Another part of the taxonomy was explored in the left/right wing populist dynamic, broken down by case studies to try and divine if there are fundamental differences in left and right wing populism. Mudde and Kaltwasser hold case studies that essentially boil down to the idea that the right is exclusionary (focus on the creation of the outsider), and the left inclusionary (focus on policies). March essentially supports this statement, but iterates that they are not universal, and that most populist groups have horizontal and vertical divisions in the parties.

To me, its a good idea to analyse the left/right divide and to take time properly defining the difference between populist movements and movements that are looking to bring democratic change. With regards to the left/right divide, because left-wing populists do not do as well in Europe, they can sometimes be forgotten due to the focus on highlighting the right-wing. The value of mentioning that simply looking to improve democratic outcomes is not in and of itself populist can assist in combatting members of populist movements that attempt to co-opt protests for democratic change.

Populism: Both Right and Left

Emma C

I think that looking at the concept of left-wing populism is interesting as most of the semester we have associated populism with the far-right and framed it in a negative light. Prior to this week’s readings I hadn’t associated populism with the left ever before. The Fieschi article spoke to the idea that when populism is associated with a leftwing party, that because they are left leaning, this type of populism is not bad. There is a danger in doing this, by accepting that because this populism is associated with the left party and must therefore be positive can leave us blind or ignorant to what this type of populism is doing. No matter which party populism is associated with or representing there is a possibility that it can cause harm as people believe that the democratic institutions that are in place are no longer representing their interests. If we ignore the issues left wing populism are dealing with because of its party, we are allowing it to potentially cause the same level of harm as right-wing populism.

According to March there are similarities between right and left populism in terms of ideas ideals, which is that the elites are corrupt and are the ones damaging society. Because the elites represent such a small percentage of society, it is unlikely that the elites in power understand and have the interests of the everyday person in mind.

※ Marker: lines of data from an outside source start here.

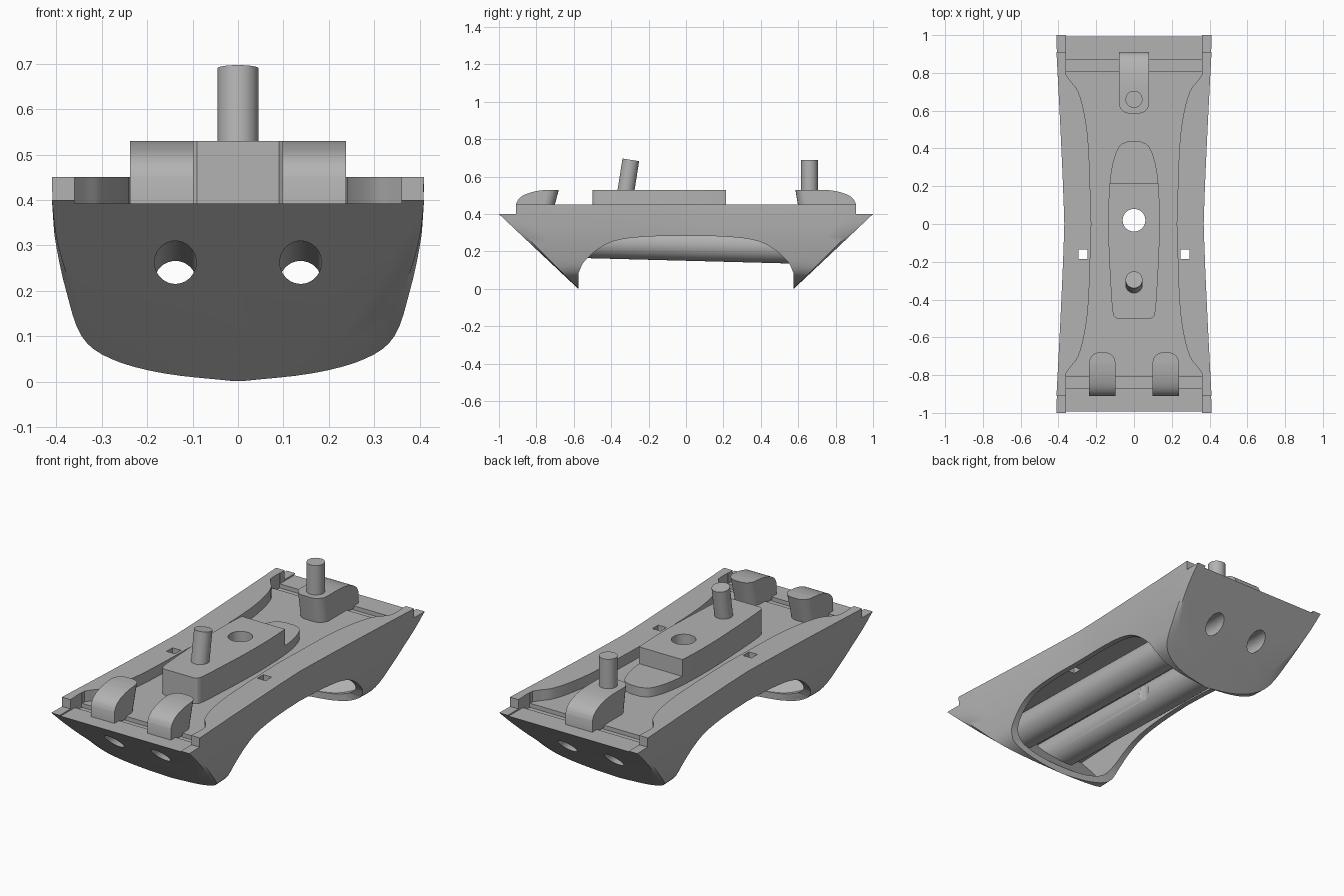
import bpy, bmesh, math
from mathutils import Vector

cube = bpy.data.objects.get("Cube")
if cube:
    bpy.data.objects.remove(cube, do_unlink=True)

grey = bpy.data.materials.new("plain grey")
grey.use_nodes = True
grey.diffuse_color = (0.45, 0.45, 0.45, 1)
grey.node_tree.nodes["Principled BSDF"].inputs["Base Color"].default_value = grey.diffuse_color


def spline(pts, steps=4):
    """Smooth open curve through 2D points."""
    p = [Vector(q) for q in pts]
    p = [2 * p[0] - p[1]] + p + [2 * p[-1] - p[-2]]
    out = []
    for a, b, c, d in zip(p, p[1:], p[2:], p[3:]):
        for i in range(steps):
            t = i / steps
            out.append(b + (c - a) * t / 2 + (2 * a - 5 * b + 4 * c - d) * t * t / 2
                       + (3 * b - a - 3 * c + d) * t ** 3 / 2)
    return out + [p[-2]]


def mirrored(half):
    """Close a half outline whose points run down the +x side."""
    half = [Vector(q) for q in half]
    return half + [Vector((-q.x, q.y)) for q in reversed(half) if q.x > 1e-4]


def loft(name, rings):
    bm = bmesh.new()
    rows = [[bm.verts.new(v) for v in ring] for ring in rings]
    for r, s in zip(rows, rows[1:]):
        for i in range(len(r)):
            j = (i + 1) % len(r)
            bm.faces.new((r[i], r[j], s[j], s[i]))
    bm.faces.new(rows[0])
    bm.faces.new(rows[-1])
    bmesh.ops.recalc_face_normals(bm, faces=bm.faces)
    mesh = bpy.data.meshes.new(name)
    bm.to_mesh(mesh)
    bm.free()
    mesh.materials.append(grey)
    ob = bpy.data.objects.new(name, mesh)
    bpy.context.collection.objects.link(ob)
    return ob


def plan(name, pts, lo, hi):
    return loft(name, [[(x, y, z) for x, y in pts] for z in (lo, hi)])


def side(name, pts, lo, hi):
    return loft(name, [[(x, y, z) for y, z in pts] for x in (lo, hi)])


def box(name, x0, x1, y0, y1, z0, z1):
    return plan(name, [(x0, y0), (x1, y0), (x1, y1), (x0, y1)], z0, z1)


def rod(name, a, b, r):
    a, b = Vector(a), Vector(b)
    q = (b - a).to_track_quat("Z", "Y")
    circle = [q @ Vector((r * math.cos(i * math.tau / 40), r * math.sin(i * math.tau / 40), 0))
              for i in range(40)]
    return loft(name, [[c + v for v in circle] for c in (a, b)])


def cut(obs, cutter):
    cutter.hide_render = True
    for ob in obs:
        mod = ob.modifiers.new("cut", "BOOLEAN")
        mod.operation, mod.solver, mod.object = "DIFFERENCE", "EXACT", cutter
        bpy.context.view_layer.objects.active = ob
        bpy.ops.object.modifier_apply(modifier=mod.name)
    bpy.data.objects.remove(cutter, do_unlink=True)


def waist(y):
    return 0.9 + 0.1 * min(1, abs(y) / 0.9) ** 1.2


def waisted(section, y_of_z, s):
    ring = []
    for x, z in section:
        y = s * y_of_z(z)
        ring.append((x * waist(y), y, z))
    return ring


# Hull: U section, waisted along its length, with raked ends
top = [(0.41, 0.45)]
full = mirrored(top + spline([(0.41, 0.4), (0.402, 0.3), (0.385, 0.2), (0.355, 0.1),
                              (0.29, 0.05), (0.17, 0.018), (0, 0)]))
face = mirrored(top + spline([(0.41, 0.4), (0.4, 0.32), (0.375, 0.22), (0.325, 0.135),
                              (0.25, 0.085), (0.14, 0.06), (0, 0.05)]))
rake = lambda z: 0.576 + 1.06 * z
near = lambda z: 0.575 + z
fractions = [i / 8 for i in range(-8, 9)]
body = loft("body_shell", [waisted(face, rake, -1)] + [waisted(full, near, s) for s in fractions]
            + [waisted(face, rake, 1)])

# Hollow inside and arched underside
inner = mirrored(spline([(0.375, 0.33), (0.36, 0.24), (0.335, 0.15), (0.29, 0.095),
                         (0.2, 0.06), (0.1, 0.045), (0, 0.04)]))
cut([body], loft("cavity", [waisted(inner, lambda z: 0.535 + z, s) for s in fractions]))
arch = spline([(0.576, 0.08), (0.545, 0.145), (0.46, 0.22), (0.36, 0.262), (0.2, 0.28), (0, 0.284)])
outline = [(0.576, -0.1)] + [tuple(p) for p in arch]
cut([body], side("arch", outline + [(-y, z) for y, z in reversed(outline[:-1])], -0.6, 0.6))

# Top recess, end ledges and cross grooves
edge = spline([(0.36, 0.79), (0.335, 0.755), (0.295, 0.7), (0.262, 0.58), (0.24, 0.4), (0.226, 0)])
edge = [(0.36, 1.2)] + [tuple(p) for p in edge]
edge += [(x, -y) for x, y in reversed(edge[:-1])]
cut([body], plan("recess", mirrored(edge), 0.392, 0.7))
for s in (-1, 1):
    cut([body], box("ledge", -0.6, 0.6, s * 0.91, s * 1.3, 0.4, 0.7))
    cut([body], box("groove", -0.362, 0.362, s * 0.81, s * 0.87, 0.37, 0.7))
    cut([body], box("slot", s * 0.245, s * 0.295, -0.185, -0.135, 0.1, 0.7))

# Stepped centre block
half = spline([(0.09, -0.5), (0.112, -0.47), (0.125, -0.3), (0.135, -0.08), (0.135, 0.1),
               (0.125, 0.25), (0.105, 0.35), (0.075, 0.415), (0.03, 0.438)])
block = plan("centre_block", mirrored(half), 0.38, 0.53)
cut([block], box("step", -0.3, 0.3, 0.215, 0.6, 0.44, 0.7))

# Two long tubes under the deck, sloping slightly to the back
drop = lambda y: 0.241 - 0.025 * y
tubes = []
for s, word in ((-1, "right"), (1, "left")):
    rings = []
    for end in (-1, 1):
        ring = []
        for i in range(40):
            a = i * math.tau / 40
            z = drop(end * 0.75) + 0.09 * math.sin(a)
            ring.append((s * 0.138 + 0.09 * math.cos(a), end * (0.56 + z), z))
        rings.append(ring)
    tubes.append(loft(word + "_tube", rings))
for s in (-1, 1):
    cut([body] + tubes, rod("bore", (s * 0.138, -1.2, drop(-1.2)), (s * 0.138, 1.2, drop(1.2)), 0.046))
cut([body, block] + tubes, rod("centre_hole", (0, 0.02, -0.1), (0, 0.02, 0.8), 0.06))


# End clips: curved back, rounded inner end
def clip(name, x0, x1, end, inner_y, foot_y):
    back = spline([(0.91, 0.45), (0.895, 0.48), (0.86, 0.505), (0.8, 0.523), (0.74, 0.53)])
    pts = [(0.91, 0.38)] + [tuple(p) for p in back] + [(inner_y, 0.53), (foot_y, 0.38)]
    ob = side(name, [(end * y, z) for y, z in pts], x0, x1)
    bm = bmesh.new()
    bm.from_mesh(ob.data)
    corner = [e for e in bm.edges if all(abs(v.co.y) < foot_y + 0.001 for v in e.verts)
              and abs(e.verts[0].co.x - e.verts[1].co.x) < 0.001
              and abs(e.verts[0].co.z - e.verts[1].co.z) > 0.1]
    bmesh.ops.bevel(bm, geom=corner, offset=0.055, segments=6, profile=0.5, affect="EDGES")
    bm.to_mesh(ob.data)
    bm.free()
    return ob


clip("front_left_clip", 0.098, 0.238, -1, 0.68, 0.72)
clip("front_right_clip", -0.238, -0.098, -1, 0.68, 0.72)
clip("back_clip", -0.08, 0.08, 1, 0.585, 0.61)

# Pins
rod("front_pin", (0, -0.325, 0.5), (0, -0.295, 0.69), 0.045)
rod("back_pin", (0, 0.66, 0.5), (0, 0.66, 0.688), 0.045)

# Smooth curved faces, keep edges sharp
bpy.ops.object.select_all(action="DESELECT")
for ob in bpy.context.collection.objects:
    if ob.type == "MESH" and grey.name in ob.data.materials:
        ob.select_set(True)
        bpy.context.view_layer.objects.active = ob
bpy.ops.object.shade_smooth_by_angle(angle=math.radians(28))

What I found interesting is that while we assume anything to do with the right is bad, both right and left have the same ideals surrounding populism, but how they deploy it is what differentiates them.

Catherine Fieschi, “A Plague on Both Your Populisms” (April 19, 2012) Open Democracy https://www.opendemocracy.net/en/plague-on-both-your-populisms/

March L. “Left and right populism compared: The British case” The British Journal of Politics and International Relations. 19(2) (2017): 282-303.